**Data for this task:**
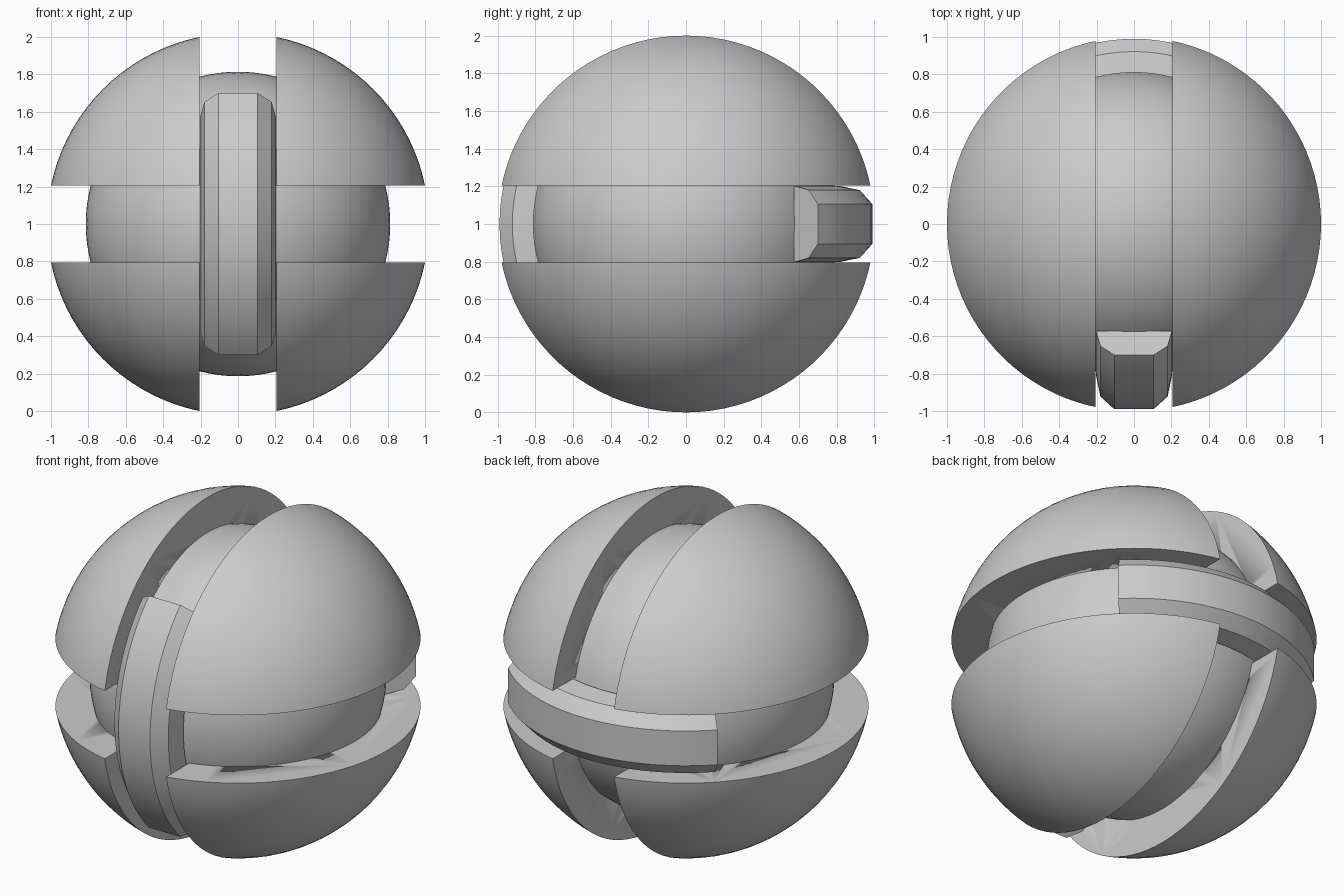
import bpy, bmesh
from math import radians, sin, cos, pi
from mathutils import Matrix, Vector

if "Cube" in bpy.data.objects:
    bpy.data.objects.remove(bpy.data.objects["Cube"])

GAP = 0.205      # half width of the grooves
R_OUT = 1.021    # outer shell radius
R_CORE = 0.814   # inner ball radius


def finish(name, bm):
    bmesh.ops.recalc_face_normals(bm, faces=bm.faces[:])
    me = bpy.data.meshes.new(name)
    bm.to_mesh(me)
    bm.free()
    ob = bpy.data.objects.new(name, me)
    ob.location.z = 1
    bpy.context.collection.objects.link(ob)
    bpy.ops.object.select_all(action='DESELECT')
    ob.select_set(True)
    bpy.context.view_layer.objects.active = ob
    bpy.ops.object.shade_smooth_by_angle(angle=radians(20))
    return ob


def ball(radius):
    # sphere with its poles on the y axis
    bm = bmesh.new()
    bmesh.ops.create_uvsphere(bm, u_segments=96, v_segments=48, radius=radius,
                              matrix=Matrix.Rotation(pi / 2, 4, 'X'))
    return bm


# Inner ball
core = finish("inner_ball", ball(R_CORE))

# Outer shell: one quarter, hollowed by the inner ball, mirrored in x and z
bm = ball(R_OUT)
for axis in (Vector((1, 0, 0)), Vector((0, 0, 1))):
    cut = bmesh.ops.bisect_plane(bm, geom=bm.verts[:] + bm.edges[:] + bm.faces[:],
                                 plane_co=axis * GAP, plane_no=axis, clear_inner=True)
    bmesh.ops.holes_fill(bm, edges=[e for e in bm.edges if e.is_boundary], sides=0)
shell = finish("outer_shell", bm)
hollow = shell.modifiers.new("hollow", 'BOOLEAN')
hollow.operation = 'DIFFERENCE'
hollow.solver = 'EXACT'
hollow.object = core
mirror = shell.modifiers.new("mirror", 'MIRROR')
mirror.use_axis = (True, False, True)
mirror.use_mirror_merge = False


# Curved sliders: bevelled profile (half width, radius) swept through 90 degrees
def slider(name, turn):
    half = [(0.203, 0.81), (0.18, 0.922), (0.105, 0.99)]
    profile = half + [(-w, r) for w, r in reversed(half)]
    steps = 24
    bm = bmesh.new()
    rings = []
    for i in range(steps + 1):
        a = radians(-45 + 90 * i / steps)
        rings.append([bm.verts.new((w, -r * cos(a), r * sin(a))) for w, r in profile])
    n = len(profile)
    for a, b in zip(rings, rings[1:]):
        for j in range(n):
            k = (j + 1) % n
            bm.faces.new((a[j], a[k], b[k], b[j]))
    bm.faces.new(rings[0])
    bm.faces.new(rings[-1])
    bm.transform(turn)
    return finish(name, bm)


slider("front_slider", Matrix.Identity(4))
slider("back_slider", Matrix.Rotation(pi, 4, 'Z') @ Matrix.Rotation(pi / 2, 4, 'Y'))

**To do:** Return the records above verbatim, leaving out images.

**Solution to this task:**
import bpy, bmesh
from math import radians, sin, cos, pi
from mathutils import Matrix, Vector

if "Cube" in bpy.data.objects:
    bpy.data.objects.remove(bpy.data.objects["Cube"])

GAP = 0.205      # half width of the grooves
R_OUT = 1.021    # outer shell radius
R_CORE = 0.814   # inner ball radius


def finish(name, bm):
    bmesh.ops.recalc_face_normals(bm, faces=bm.faces[:])
    me = bpy.data.meshes.new(name)
    bm.to_mesh(me)
    bm.free()
    ob = bpy.data.objects.new(name, me)
    ob.location.z = 1
    bpy.context.collection.objects.link(ob)
    bpy.ops.object.select_all(action='DESELECT')
    ob.select_set(True)
    bpy.context.view_layer.objects.active = ob
    bpy.ops.object.shade_smooth_by_angle(angle=radians(20))
    return ob


def ball(radius):
    # sphere with its poles on the y axis
    bm = bmesh.new()
    bmesh.ops.create_uvsphere(bm, u_segments=96, v_segments=48, radius=radius,
                              matrix=Matrix.Rotation(pi / 2, 4, 'X'))
    return bm


# Inner ball
core = finish("inner_ball", ball(R_CORE))

# Outer shell: one quarter, hollowed by the inner ball, mirrored in x and z
bm = ball(R_OUT)
for axis in (Vector((1, 0, 0)), Vector((0, 0, 1))):
    cut = bmesh.ops.bisect_plane(bm, geom=bm.verts[:] + bm.edges[:] + bm.faces[:],
                                 plane_co=axis * GAP, plane_no=axis, clear_inner=True)
    bmesh.ops.holes_fill(bm, edges=[e for e in bm.edges if e.is_boundary], sides=0)
shell = finish("outer_shell", bm)
hollow = shell.modifiers.new("hollow", 'BOOLEAN')
hollow.operation = 'DIFFERENCE'
hollow.solver = 'EXACT'
hollow.object = core
mirror = shell.modifiers.new("mirror", 'MIRROR')
mirror.use_axis = (True, False, True)
mirror.use_mirror_merge = False


# Curved sliders: bevelled profile (half width, radius) swept through 90 degrees
def slider(name, turn):
    half = [(0.203, 0.81), (0.18, 0.922), (0.105, 0.99)]
    profile = half + [(-w, r) for w, r in reversed(half)]
    steps = 24
    bm = bmesh.new()
    rings = []
    for i in range(steps + 1):
        a = radians(-45 + 90 * i / steps)
        rings.append([bm.verts.new((w, -r * cos(a), r * sin(a))) for w, r in profile])
    n = len(profile)
    for a, b in zip(rings, rings[1:]):
        for j in range(n):
            k = (j + 1) % n
            bm.faces.new((a[j], a[k], b[k], b[j]))
    bm.faces.new(rings[0])
    bm.faces.new(rings[-1])
    bm.transform(turn)
    return finish(name, bm)


slider("front_slider", Matrix.Identity(4))
slider("back_slider", Matrix.Rotation(pi, 4, 'Z') @ Matrix.Rotation(pi / 2, 4, 'Y'))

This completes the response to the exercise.